**Task item**. Instruction for the entries that follow: retype exactly the lines from the line with "bm.faces.new(rings[-1])" to the line with "bpy.ops.object.modifier_apply(modifier=cut.name)", both included, and omit all others.

**Provided data**.
►

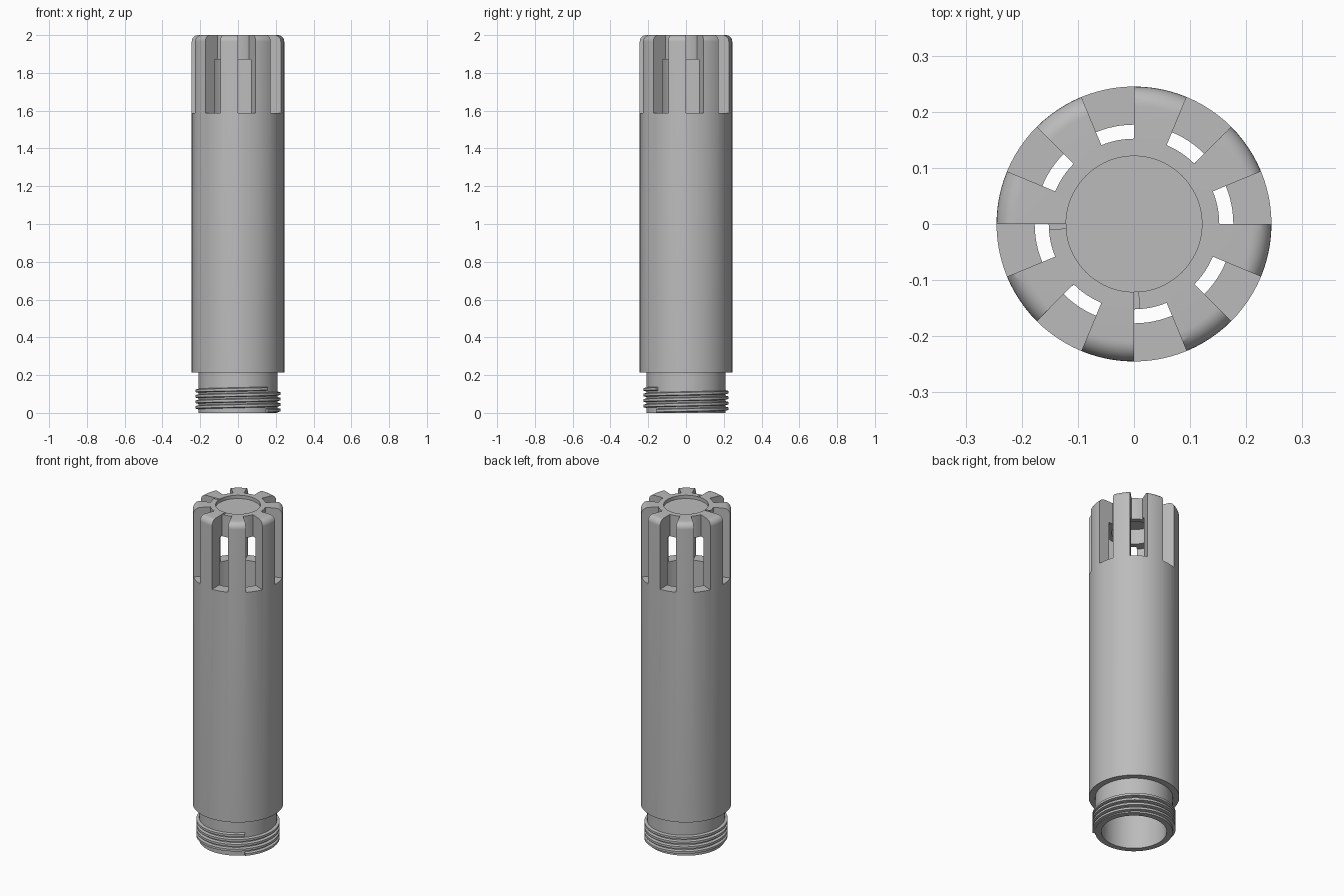
import bpy, bmesh
from math import sin, cos, pi, radians

cube = bpy.data.objects.get("Cube")
if cube:
    bpy.data.objects.remove(cube, do_unlink=True)

grey = bpy.data.materials.new("plain grey")
grey.use_nodes = True
grey.diffuse_color = (0.5, 0.5, 0.5, 1)
grey.node_tree.nodes["Principled BSDF"].inputs["Base Color"].default_value = (0.5, 0.5, 0.5, 1)


def finish(name, bm):
    bmesh.ops.remove_doubles(bm, verts=bm.verts, dist=1e-5)
    bmesh.ops.recalc_face_normals(bm, faces=bm.faces)
    mesh = bpy.data.meshes.new(name)
    bm.to_mesh(mesh)
    bm.free()
    obj = bpy.data.objects.new(name, mesh)
    bpy.context.collection.objects.link(obj)
    mesh.materials.append(grey)
    return obj


def sweep(bm, profile, start, end, steps, rise=0.0, closed=True, capped=True):
    """Turn an (r, z) profile about the z axis, climbing by rise in total."""
    rings = []
    for i in range(steps + 1):
        t = i / steps
        a = start + (end - start) * t
        rings.append([bm.verts.new((r * cos(a), r * sin(a), z + rise * t)) for r, z in profile])
    n = len(profile)
    for low, high in zip(rings, rings[1:]):
        for j in range(n if closed else n - 1):
            k = (j + 1) % n
            bm.faces.new((low[j], low[k], high[k], high[j]))
    if capped:
        bm.faces.new(rings[0])
        bm.faces.new(rings[-1])


def smooth(obj):
    bpy.ops.object.select_all(action='DESELECT')
    obj.select_set(True)
    bpy.context.view_layer.objects.active = obj
    bpy.ops.object.shade_smooth_by_angle(angle=radians(30))


# Hollow body: neck, barrel, rounded crown, recessed lid and open bore
OUTER, BORE, LID, FILLET = 0.245, 0.177, 0.121, 0.035
rounding = [(OUTER - FILLET + FILLET * cos(a), 2 - FILLET + FILLET * sin(a))
            for a in (pi / 2 * i / 8 for i in range(9))]
profile = ([(0, 1.96), (LID, 1.96), (LID, 1.87), (BORE, 1.87), (BORE, 0),
            (0.21, 0), (0.21, 0.215), (OUTER, 0.215)]
           + rounding + [(LID, 2), (LID, 1.98), (0, 1.98)])
bm = bmesh.new()
sweep(bm, profile, 0, 2 * pi, 96, closed=False, capped=False)
body = finish("hollow_body", bm)

# Eight open slots cut between the crown ribs
bm = bmesh.new()
slot = [(0.152, 1.588), (0.3, 1.588), (0.3, 2.1), (0.152, 2.1)]
for i in range(8):
    sweep(bm, slot, i * pi / 4, i * pi / 4 + pi / 8, 6)
cutter = finish("slot_cutter", bm)
cutter.hide_render = True

cut = body.modifiers.new("slots", 'BOOLEAN')
cut.operation = 'DIFFERENCE'
cut.solver = 'EXACT'
cut.object = cutter
bpy.context.view_layer.objects.active = body
bpy.ops.object.modifier_apply(modifier=cut.name)
bpy.data.objects.remove(cutter, do_unlink=True)
smooth(body)

# Screw thread around the neck
PITCH, TURNS = 0.029, 4
bm = bmesh.new()
ridge = [(0.205, 0.001), (0.21, 0.001), (0.226, 0.005), (0.226, 0.018), (0.21, 0.022), (0.205, 0.022)]
sweep(bm, ridge, -pi / 4, -pi / 4 + 2 * pi * TURNS, 64 * TURNS, rise=PITCH * TURNS)
smooth(finish("neck_thread", bm))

◄

**Output of the exercise**.
        bm.faces.new(rings[-1])


def smooth(obj):
    bpy.ops.object.select_all(action='DESELECT')
    obj.select_set(True)
    bpy.context.view_layer.objects.active = obj
    bpy.ops.object.shade_smooth_by_angle(angle=radians(30))


# Hollow body: neck, barrel, rounded crown, recessed lid and open bore
OUTER, BORE, LID, FILLET = 0.245, 0.177, 0.121, 0.035
rounding = [(OUTER - FILLET + FILLET * cos(a), 2 - FILLET + FILLET * sin(a))
            for a in (pi / 2 * i / 8 for i in range(9))]
profile = ([(0, 1.96), (LID, 1.96), (LID, 1.87), (BORE, 1.87), (BORE, 0),
            (0.21, 0), (0.21, 0.215), (OUTER, 0.215)]
           + rounding + [(LID, 2), (LID, 1.98), (0, 1.98)])
bm = bmesh.new()
sweep(bm, profile, 0, 2 * pi, 96, closed=False, capped=False)
body = finish("hollow_body", bm)

# Eight open slots cut between the crown ribs
bm = bmesh.new()
slot = [(0.152, 1.588), (0.3, 1.588), (0.3, 2.1), (0.152, 2.1)]
for i in range(8):
    sweep(bm, slot, i * pi / 4, i * pi / 4 + pi / 8, 6)
cutter = finish("slot_cutter", bm)
cutter.hide_render = True

cut = body.modifiers.new("slots", 'BOOLEAN')
cut.operation = 'DIFFERENCE'
cut.solver = 'EXACT'
cut.object = cutter
bpy.context.view_layer.objects.active = body
bpy.ops.object.modifier_apply(modifier=cut.name)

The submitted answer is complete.